TASK INSTRUCTIONS -
Please return the lines of the data below, word for word, from the first line through the line containing "const POST_X = 0.525, POST_Z = 0.917;".

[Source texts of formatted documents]
[Start of section]

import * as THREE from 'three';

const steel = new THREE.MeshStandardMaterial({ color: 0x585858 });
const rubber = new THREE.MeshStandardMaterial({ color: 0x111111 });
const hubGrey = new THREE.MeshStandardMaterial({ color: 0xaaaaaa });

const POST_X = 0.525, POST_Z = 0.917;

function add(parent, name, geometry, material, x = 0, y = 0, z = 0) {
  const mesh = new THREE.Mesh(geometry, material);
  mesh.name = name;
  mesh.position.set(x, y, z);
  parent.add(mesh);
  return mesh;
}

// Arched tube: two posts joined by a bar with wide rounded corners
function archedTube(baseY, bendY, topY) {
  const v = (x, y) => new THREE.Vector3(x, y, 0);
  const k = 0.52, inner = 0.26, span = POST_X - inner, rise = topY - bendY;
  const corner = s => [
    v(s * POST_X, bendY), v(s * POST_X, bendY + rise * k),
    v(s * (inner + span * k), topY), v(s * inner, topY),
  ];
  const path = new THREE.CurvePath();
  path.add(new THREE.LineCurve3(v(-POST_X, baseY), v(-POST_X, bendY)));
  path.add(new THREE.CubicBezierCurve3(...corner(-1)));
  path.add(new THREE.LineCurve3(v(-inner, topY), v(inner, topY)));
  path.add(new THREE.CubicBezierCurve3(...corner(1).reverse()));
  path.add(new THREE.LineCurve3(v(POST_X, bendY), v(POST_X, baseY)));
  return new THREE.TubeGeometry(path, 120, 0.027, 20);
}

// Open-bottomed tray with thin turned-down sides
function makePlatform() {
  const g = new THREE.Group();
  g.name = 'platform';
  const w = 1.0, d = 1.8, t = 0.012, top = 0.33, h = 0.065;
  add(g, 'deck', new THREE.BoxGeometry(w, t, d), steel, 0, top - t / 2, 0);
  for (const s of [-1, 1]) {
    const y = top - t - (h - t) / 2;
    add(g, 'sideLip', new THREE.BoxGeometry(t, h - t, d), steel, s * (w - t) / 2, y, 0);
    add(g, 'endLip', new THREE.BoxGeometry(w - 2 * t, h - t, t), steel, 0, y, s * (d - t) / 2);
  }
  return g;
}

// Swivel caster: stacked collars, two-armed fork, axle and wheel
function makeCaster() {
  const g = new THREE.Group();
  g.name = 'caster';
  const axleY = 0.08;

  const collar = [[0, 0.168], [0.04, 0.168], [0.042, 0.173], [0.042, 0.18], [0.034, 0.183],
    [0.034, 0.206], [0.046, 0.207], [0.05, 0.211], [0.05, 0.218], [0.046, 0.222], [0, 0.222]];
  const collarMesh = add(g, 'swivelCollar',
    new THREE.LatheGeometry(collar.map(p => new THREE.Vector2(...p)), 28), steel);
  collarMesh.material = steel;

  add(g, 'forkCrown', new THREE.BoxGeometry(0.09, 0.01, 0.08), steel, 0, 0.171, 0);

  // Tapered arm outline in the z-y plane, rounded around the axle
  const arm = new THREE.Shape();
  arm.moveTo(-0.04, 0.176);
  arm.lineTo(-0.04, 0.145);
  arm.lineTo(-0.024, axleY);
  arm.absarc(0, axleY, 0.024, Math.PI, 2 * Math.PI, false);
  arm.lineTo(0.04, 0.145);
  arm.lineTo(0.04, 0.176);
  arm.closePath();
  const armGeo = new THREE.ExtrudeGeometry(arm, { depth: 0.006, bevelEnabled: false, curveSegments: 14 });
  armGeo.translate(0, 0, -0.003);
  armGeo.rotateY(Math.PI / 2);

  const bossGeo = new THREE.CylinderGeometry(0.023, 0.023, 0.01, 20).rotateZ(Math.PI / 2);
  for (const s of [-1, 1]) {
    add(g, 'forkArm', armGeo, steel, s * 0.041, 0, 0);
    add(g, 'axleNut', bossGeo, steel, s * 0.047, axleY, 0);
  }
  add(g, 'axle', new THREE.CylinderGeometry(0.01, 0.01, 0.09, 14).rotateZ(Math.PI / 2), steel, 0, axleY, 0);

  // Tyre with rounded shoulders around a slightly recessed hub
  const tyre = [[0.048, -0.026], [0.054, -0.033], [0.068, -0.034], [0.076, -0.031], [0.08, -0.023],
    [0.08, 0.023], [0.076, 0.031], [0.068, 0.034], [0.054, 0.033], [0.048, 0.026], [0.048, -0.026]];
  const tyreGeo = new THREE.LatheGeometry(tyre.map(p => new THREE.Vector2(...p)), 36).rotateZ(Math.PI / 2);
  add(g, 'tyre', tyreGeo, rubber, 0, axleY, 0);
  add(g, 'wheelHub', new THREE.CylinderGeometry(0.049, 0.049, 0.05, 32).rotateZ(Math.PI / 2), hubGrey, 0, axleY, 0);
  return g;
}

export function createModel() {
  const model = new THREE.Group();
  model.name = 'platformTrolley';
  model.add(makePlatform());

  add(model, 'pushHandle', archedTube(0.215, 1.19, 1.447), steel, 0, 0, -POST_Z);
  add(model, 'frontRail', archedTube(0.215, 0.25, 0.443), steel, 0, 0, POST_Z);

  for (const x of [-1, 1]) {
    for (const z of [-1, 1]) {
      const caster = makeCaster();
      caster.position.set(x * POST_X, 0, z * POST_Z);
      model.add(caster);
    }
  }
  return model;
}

[End of section]

YOUR SOLUTION -
import * as THREE from 'three';

const steel = new THREE.MeshStandardMaterial({ color: 0x585858 });
const rubber = new THREE.MeshStandardMaterial({ color: 0x111111 });
const hubGrey = new THREE.MeshStandardMaterial({ color: 0xaaaaaa });

const POST_X = 0.525, POST_Z = 0.917;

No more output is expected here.